Repeat the records below exactly, from the first line through the line containing "(.94, .82), (.78, 1), (.42, .96), (0, .92)]", and leave out any pictures.

::::::::::

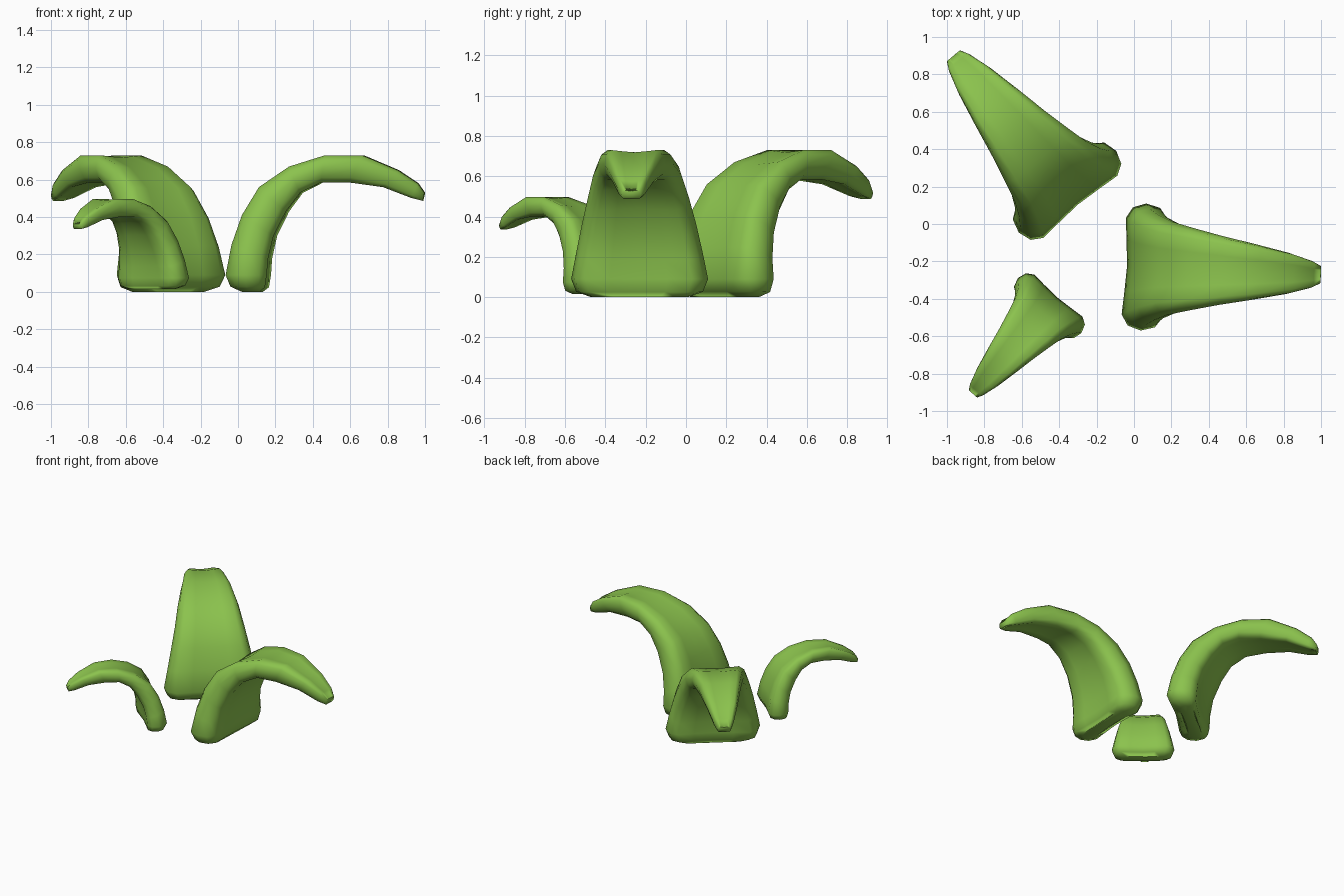
import bpy, bmesh, math

if "Cube" in bpy.data.objects:
    bpy.data.objects.remove(bpy.data.objects["Cube"])

green = bpy.data.materials.new("leaf green")
green.diffuse_color = (0.26, 0.545, 0.075, 1)
green.use_nodes = True
green.node_tree.nodes["Principled BSDF"].inputs["Base Color"].default_value = green.diffuse_color

# stations along the blade: outer x, outer z, inner x, inner z, half width
STATIONS = [
    (0.03, 0.00, 0.125, 0.00, 0.24), (-0.03, 0.028, 0.155, 0.025, 0.315),
    (-0.055, 0.09, 0.165, 0.09, 0.34), (-0.025, 0.25, 0.172, 0.18, 0.315),
    (0.03, 0.41, 0.20, 0.30, 0.285), (0.12, 0.56, 0.265, 0.43, 0.25),
    (0.28, 0.67, 0.34, 0.53, 0.22), (0.47, 0.73, 0.45, 0.585, 0.185),
    (0.67, 0.73, 0.60, 0.585, 0.15), (0.86, 0.65, 0.78, 0.56, 0.11),
    (0.965, 0.58, 0.93, 0.502, 0.072), (1.0, 0.53, 0.99, 0.487, 0.048)]
# half cross-section: side fraction, depth fraction (0 outer, 1 inner)
HALF = [(0, .08), (.42, .04), (.76, 0), (.93, .16), (1, .48),
        (.94, .82), (.78, 1), (.42, .96), (0, .92)]
RING = HALF + [(-s, d) for s, d in HALF[-2:0:-1]]


def leaf(name, x, y, angle, scale, lift=0.0):
    """Arching blade with rounded edges; local x = 0.05 is the base centre."""
    bm = bmesh.new()
    rings = []
    for ox, oz, ix, iz, w in STATIONS:
        rings.append([bm.verts.new((ox + (ix - ox) * d - 0.05, s * w,
                                    oz + (iz - oz) * d)) for s, d in RING])
    n = len(RING)
    for a, b in zip(rings, rings[1:]):
        for i in range(n):
            bm.faces.new((a[i], a[(i + 1) % n], b[(i + 1) % n], b[i]))
    # base and tip caps
    for r in (rings[0], rings[-1]):
        for i in range(n // 2):
            quad = [r[i], r[i + 1], r[n - i - 1], r[(n - i) % n]]
            quad = list(dict.fromkeys(quad))
            if len(quad) > 2:
                bm.faces.new(quad)
    bmesh.ops.recalc_face_normals(bm, faces=bm.faces)
    for f in bm.faces:
        f.smooth = True
    me = bpy.data.meshes.new(name)
    bm.to_mesh(me)
    bm.free()
    me.materials.append(green)
    ob = bpy.data.objects.new(name, me)
    ob.location = (x, y, lift)
    ob.rotation_euler.z = math.radians(angle)
    ob.scale = (scale,) * 3
    bpy.context.collection.objects.link(ob)


leaf("right_leaf", 0.05, -0.23, -2.5, 1.0)
leaf("back_left_leaf", -0.355, 0.172, 130, 1.0)
leaf("small_front_leaf", -0.45, -0.435, 229, 0.66, 0.015)
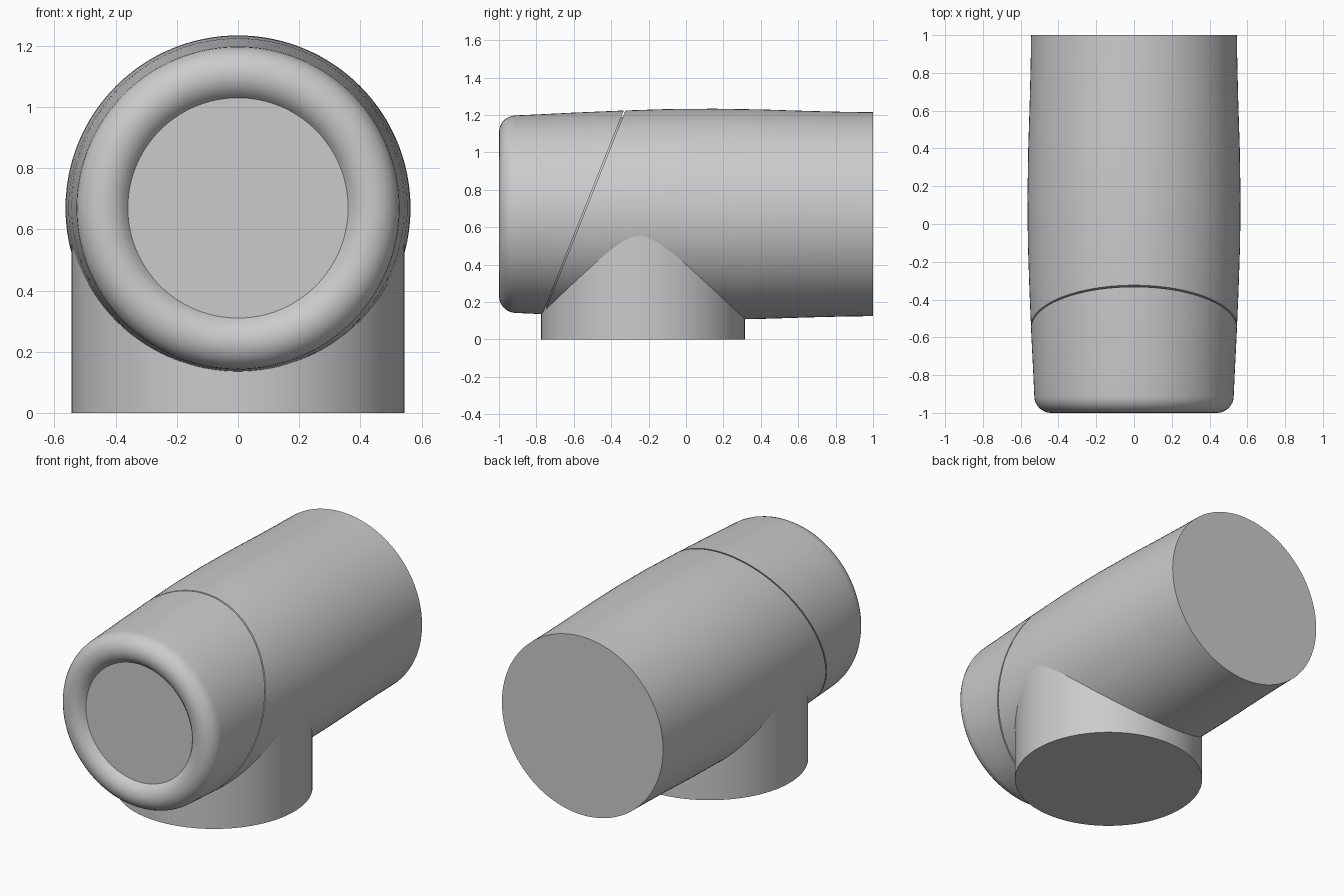
import bpy, bmesh, math
from mathutils import Vector

SEGMENTS = 128
AXIS_Z = 0.67

default = bpy.data.objects.get("Cube")
if default:
    bpy.data.objects.remove(default, do_unlink=True)

grey = bpy.data.materials.new("plain grey")
grey.use_nodes = True
grey.diffuse_color = (0.6, 0.6, 0.6, 1)
grey.node_tree.nodes["Principled BSDF"].inputs["Base Color"].default_value = (0.6, 0.6, 0.6, 1)


def lathe(profile, place):
    """Revolve (along, radius) points; place maps (along, u, v) to a position."""
    bm = bmesh.new()
    rings = []
    for along, radius in profile:
        angles = [2 * math.pi * i / SEGMENTS for i in range(SEGMENTS)]
        rings.append([bm.verts.new(place(along, radius * math.cos(a), radius * math.sin(a)))
                      for a in angles])
    for a, b in zip(rings, rings[1:]):
        for i in range(SEGMENTS):
            j = (i + 1) % SEGMENTS
            bm.faces.new((a[i], a[j], b[j], b[i]))
    bm.faces.new(rings[0])
    bm.faces.new(rings[-1])
    return bm


def cut(bm, point, normal):
    """Slice off everything on the normal side and close the opening."""
    geom = bm.verts[:] + bm.edges[:] + bm.faces[:]
    bmesh.ops.bisect_plane(bm, geom=geom, plane_co=point, plane_no=normal, clear_outer=True)
    rim = [e for e in bm.edges if e.is_boundary]
    bmesh.ops.edgeloop_fill(bm, edges=rim)


def finish(bm, name):
    bmesh.ops.recalc_face_normals(bm, faces=bm.faces[:])
    mesh = bpy.data.meshes.new(name)
    bm.to_mesh(mesh)
    bm.free()
    mesh.materials.append(grey)
    obj = bpy.data.objects.new(name, mesh)
    bpy.context.collection.objects.link(obj)
    bpy.ops.object.select_all(action='DESELECT')
    obj.select_set(True)
    bpy.context.view_layer.objects.active = obj
    bpy.ops.object.shade_smooth_by_angle(angle=math.radians(30))
    return obj


def lengthwise(y, u, v):
    return (u, y, AXIS_Z + v)


def upright(z, u, v):
    return (u, v - 0.23, z)


# Gently bulging barrel, ending in a rolled front lip around a shallow recess
barrel = [(1, 0.545), (0.85, 0.547), (0.65, 0.552), (0.4, 0.56), (0.15, 0.564),
          (-0.1, 0.562), (-0.34, 0.554), (-0.6, 0.543), (-0.8, 0.533)]
for step in range(13):
    a = math.radians(150 * step / 12)
    barrel.append((-0.91 - 0.09 * math.sin(a), 0.438 + 0.09 * math.cos(a)))

# The barrel is split by a slanted seam into a body and a front cap
slant = Vector((0, 1, -0.40)).normalized()
seam = Vector((0, -0.55, AXIS_Z))
for name, side in (("body", -1), ("front_cap", 1)):
    bm = lathe(barrel, lengthwise)
    cut(bm, seam - slant * side * 0.004, slant * side)
    finish(bm, name)

# Core that closes the bottom of the seam groove
finish(lathe([(-0.3, 0.52), (-0.8, 0.52)], lengthwise), "seam_core")

# Upright neck joining the underside
finish(lathe([(0, 0.545), (0.56, 0.545)], upright), "neck")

::::::::::

* [Answer]:
import bpy, bmesh, math

if "Cube" in bpy.data.objects:
    bpy.data.objects.remove(bpy.data.objects["Cube"])

green = bpy.data.materials.new("leaf green")
green.diffuse_color = (0.26, 0.545, 0.075, 1)
green.use_nodes = True
green.node_tree.nodes["Principled BSDF"].inputs["Base Color"].default_value = green.diffuse_color

# stations along the blade: outer x, outer z, inner x, inner z, half width
STATIONS = [
    (0.03, 0.00, 0.125, 0.00, 0.24), (-0.03, 0.028, 0.155, 0.025, 0.315),
    (-0.055, 0.09, 0.165, 0.09, 0.34), (-0.025, 0.25, 0.172, 0.18, 0.315),
    (0.03, 0.41, 0.20, 0.30, 0.285), (0.12, 0.56, 0.265, 0.43, 0.25),
    (0.28, 0.67, 0.34, 0.53, 0.22), (0.47, 0.73, 0.45, 0.585, 0.185),
    (0.67, 0.73, 0.60, 0.585, 0.15), (0.86, 0.65, 0.78, 0.56, 0.11),
    (0.965, 0.58, 0.93, 0.502, 0.072), (1.0, 0.53, 0.99, 0.487, 0.048)]
# half cross-section: side fraction, depth fraction (0 outer, 1 inner)
HALF = [(0, .08), (.42, .04), (.76, 0), (.93, .16), (1, .48),
        (.94, .82), (.78, 1), (.42, .96), (0, .92)]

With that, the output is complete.